- Your instructions:
Each line in the records below that has the word "True" should be copied.
[Material to process Boundary: Start]
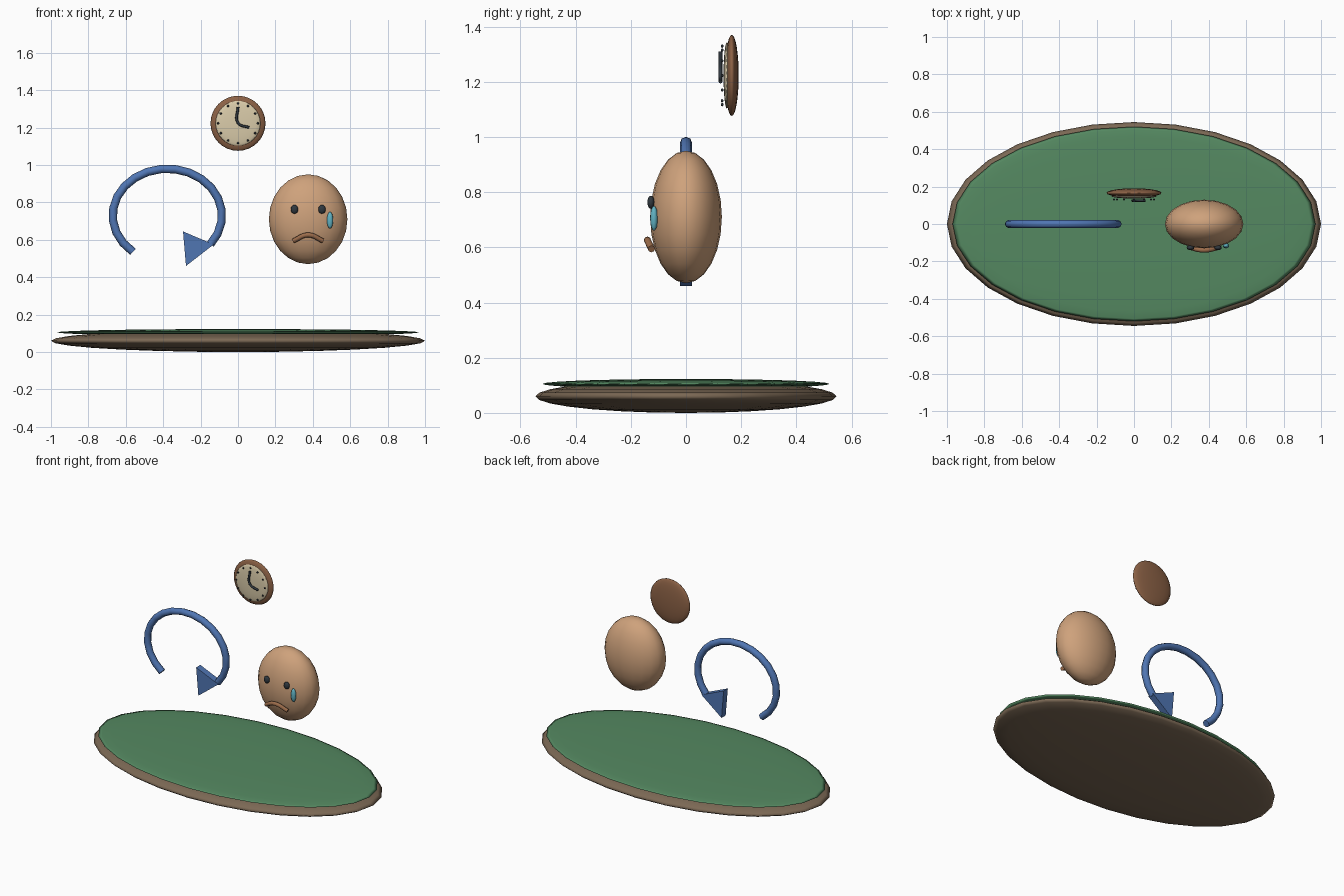
import bpy, math
from mathutils import Vector

if "Cube" in bpy.data.objects:
    bpy.data.objects.remove(bpy.data.objects["Cube"])


def mat(name, r, g, b):
    m = bpy.data.materials.new(name)
    m.diffuse_color = (r, g, b, 1)
    m.use_nodes = True
    m.node_tree.nodes["Principled BSDF"].inputs["Base Color"].default_value = m.diffuse_color
    return m


BROWN = mat("earth", 0.20, 0.14, 0.09)
GREEN = mat("grass", 0.09, 0.25, 0.12)
SKIN = mat("skin", 0.62, 0.36, 0.20)
WOOD = mat("wood", 0.26, 0.12, 0.06)
LIP = mat("lip", 0.33, 0.15, 0.07)
CREAM = mat("cream", 0.70, 0.60, 0.40)
DARK = mat("dark", 0.03, 0.04, 0.05)
BLUE = mat("blue", 0.08, 0.18, 0.45)
TEAR = mat("tear", 0.12, 0.45, 0.55)


def ellipsoid(name, loc, radii, m, seg=16, rings=8):
    bpy.ops.mesh.primitive_uv_sphere_add(segments=seg, ring_count=rings, radius=1, location=loc)
    o = bpy.context.object
    o.name, o.scale = name, radii
    bpy.ops.object.transform_apply(location=False, rotation=False)
    bpy.ops.object.shade_smooth()
    o.data.materials.append(m)
    return o


def tube(name, pts, r, m, smooth=True):
    c = bpy.data.curves.new(name, 'CURVE')
    c.dimensions = '3D'
    c.bevel_depth, c.bevel_resolution = r, 2
    c.use_fill_caps = True
    c.resolution_u = 6
    s = c.splines.new('BEZIER' if smooth else 'POLY')
    p = s.bezier_points if smooth else s.points
    p.add(len(pts) - 1)
    for q, v in zip(p, pts):
        if smooth:
            q.co = v
            q.handle_left_type = q.handle_right_type = 'AUTO'
        else:
            q.co = (*v, 1)
    o = bpy.data.objects.new(name, c)
    bpy.context.collection.objects.link(o)
    c.materials.append(m)
    return o


# oval ground plate
ellipsoid("base", (0, 0, 0.06), (1.0, 0.545, 0.06), BROWN, 28, 14)
ellipsoid("base_top", (0, 0, 0.105), (0.97, 0.52, 0.018), GREEN, 28, 14)

# sad face
ellipsoid("head", (0.375, 0, 0.71), (0.21, 0.13, 0.24), SKIN, 20, 12)
for side, x in (("left", 0.302), ("right", 0.449)):
    ellipsoid("eye_" + side, (x, -0.127, 0.763), (0.02, 0.013, 0.024), DARK, 12, 8)
ellipsoid("tear", (0.492, -0.116, 0.705), (0.017, 0.014, 0.045), TEAR, 12, 8)
tube("mouth", [(0.295, -0.125, 0.594), (0.375, -0.14, 0.626), (0.455, -0.125, 0.594)], 0.013, LIP)

# wall clock
CZ = 1.223
ellipsoid("clock_rim", (0, 0.166, CZ), (0.147, 0.025, 0.147), WOOD, 20, 16)
ellipsoid("clock_dial", (0, 0.148, CZ), (0.12, 0.012, 0.12), CREAM, 20, 16)
for i in range(12):
    a = i * math.pi / 6
    ellipsoid(f"hour_dot_{i}", (0.106 * math.sin(a), 0.131, CZ + 0.106 * math.cos(a)),
              (0.006, 0.005, 0.006), DARK, 8, 6)
tube("clock_hands", [(0, 0.125, 1.31), (0, 0.125, 1.225), (0.06, 0.125, 1.2)], 0.007, DARK)

# circling arrow
arc = []
for i in range(19):
    a = math.radians(231 - i * (231 + 38) / 18)
    arc.append((-0.378 + 0.292 * math.cos(a), 0, 0.73 + 0.25 * math.sin(a)))
tube("arrow_shaft", arc, 0.022, BLUE, False)

# flat triangular arrowhead
outline = [(-0.294, 0.645), (-0.278, 0.46), (-0.13, 0.575)]
verts = [(x, y, z) for y in (-0.022, 0.022) for x, z in outline]
me = bpy.data.meshes.new("arrow_head")
me.from_pydata(verts, [], [(0, 1, 2), (5, 4, 3), (0, 3, 4, 1), (1, 4, 5, 2), (2, 5, 3, 0)])
me.materials.append(BLUE)
bpy.context.collection.objects.link(bpy.data.objects.new("arrow_head", me))
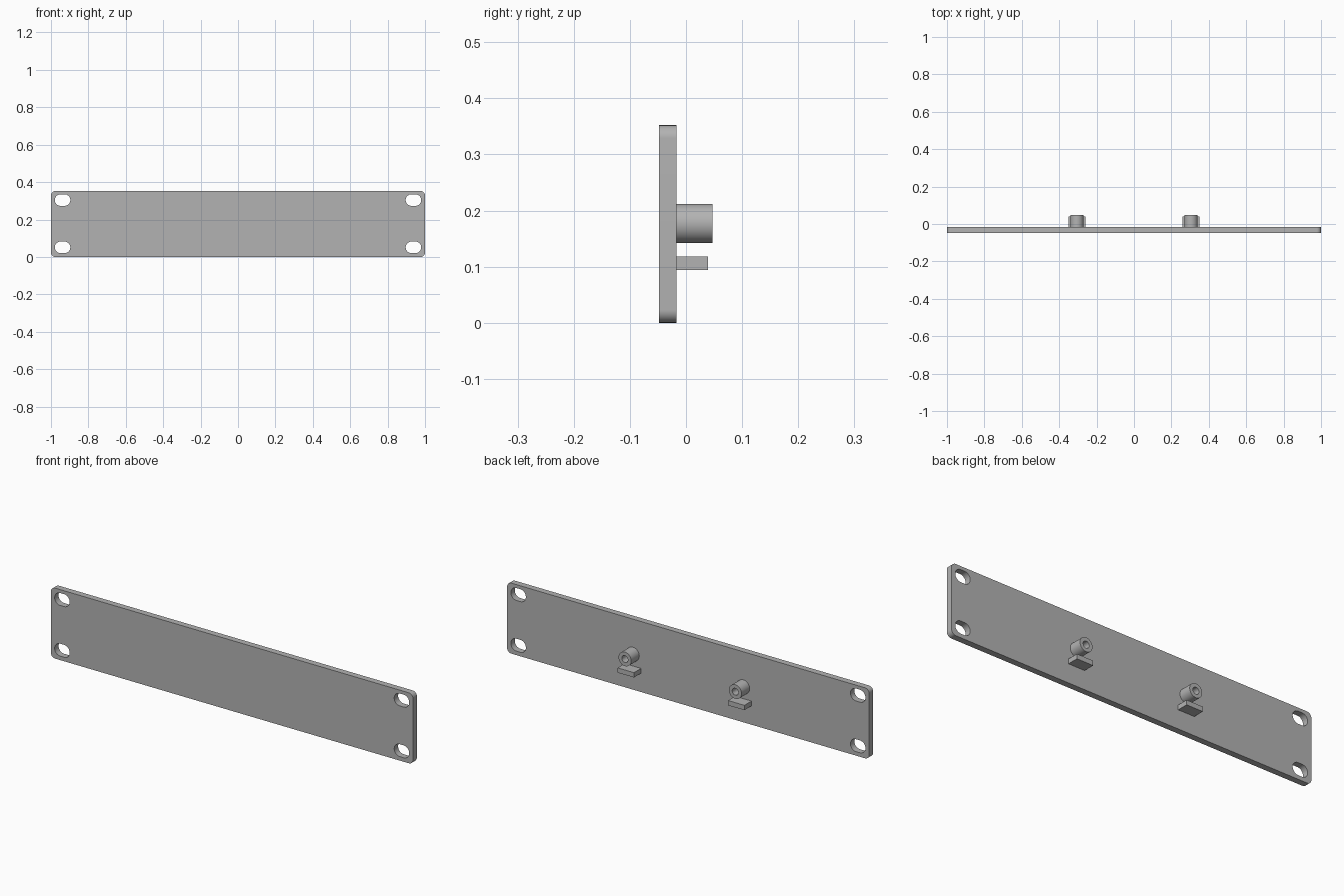
import bpy
from math import cos, sin, pi, radians

cube = bpy.data.objects.get("Cube")
if cube:
    bpy.data.objects.remove(cube, do_unlink=True)

grey = bpy.data.materials.new("plain grey")
grey.use_nodes = True
colour = (0.45, 0.45, 0.45, 1)
grey.diffuse_color = colour
grey.node_tree.nodes["Principled BSDF"].inputs["Base Color"].default_value = colour


def rounded(cx, cz, width, height, radius, steps=12):
    """Outline of a rounded rectangle; a full radius makes a slot or circle."""
    points = []
    for quarter, (sx, sz) in enumerate([(1, 1), (-1, 1), (-1, -1), (1, -1)]):
        for i in range(steps + 1):
            a = (quarter + i / steps) * pi / 2
            p = (cx + sx * (width / 2 - radius) + radius * cos(a),
                 cz + sz * (height / 2 - radius) + radius * sin(a))
            if not points or abs(p[0] - points[-1][0]) + abs(p[1] - points[-1][1]) > 1e-5:
                points.append(p)
    first, last = points[0], points[-1]
    if abs(first[0] - last[0]) + abs(first[1] - last[1]) < 1e-5:
        points.pop()
    return points


def extrude(name, outlines, y0, y1):
    """Fill the outlines (inner ones become holes) and extrude from y0 to y1."""
    curve = bpy.data.curves.new(name, "CURVE")
    curve.dimensions = "2D"
    curve.fill_mode = "BOTH"
    curve.extrude = (y1 - y0) / 2
    for outline in outlines:
        spline = curve.splines.new("POLY")
        spline.points.add(len(outline) - 1)
        for point, (x, z) in zip(spline.points, outline):
            point.co = (x, z, 0, 1)
        spline.use_cyclic_u = True
    curve.materials.append(grey)
    obj = bpy.data.objects.new(name, curve)
    obj.location.y = (y0 + y1) / 2
    obj.rotation_euler.x = radians(90)
    bpy.context.collection.objects.link(obj)
    bpy.ops.object.select_all(action="DESELECT")
    obj.select_set(True)
    bpy.context.view_layer.objects.active = obj
    bpy.ops.object.convert(target="MESH")
    bpy.ops.object.mode_set(mode="EDIT")
    bpy.ops.mesh.select_all(action="SELECT")
    bpy.ops.mesh.remove_doubles(threshold=0.00001)
    bpy.ops.mesh.normals_make_consistent(inside=False)
    bpy.ops.object.mode_set(mode="OBJECT")
    bpy.ops.object.shade_smooth_by_angle(angle=radians(30))


HEIGHT = 0.352
FRONT, BACK = -0.048, -0.017

# Panel with a mounting slot in each corner
slots = [rounded(x, z, 0.083, 0.062, 0.031)
         for x in (-0.938, 0.938) for z in (0.051, HEIGHT - 0.048)]
extrude("panel", [rounded(0, HEIGHT / 2, 2, HEIGHT, 0.023)] + slots, FRONT, BACK)

# Hollow standoffs with a support ledge below each
for side, x in (("left", 0.305), ("right", -0.305)):
    extrude(side + "_standoff",
            [rounded(x, 0.177, d, d, d / 2) for d in (0.07, 0.034)], BACK, 0.047)
    extrude(side + "_ledge",
            [[(x + sx * 0.045, z) for sx, z in
              ((1, 0.118), (-1, 0.118), (-1, 0.094), (1, 0.094))]], BACK, 0.039)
[Material to process Boundary: End]
- Your solution:
    m.use_nodes = True
def tube(name, pts, r, m, smooth=True):
    c.use_fill_caps = True
    bpy.data.objects.remove(cube, do_unlink=True)
grey.use_nodes = True
        spline.use_cyclic_u = True
    obj.select_set(True)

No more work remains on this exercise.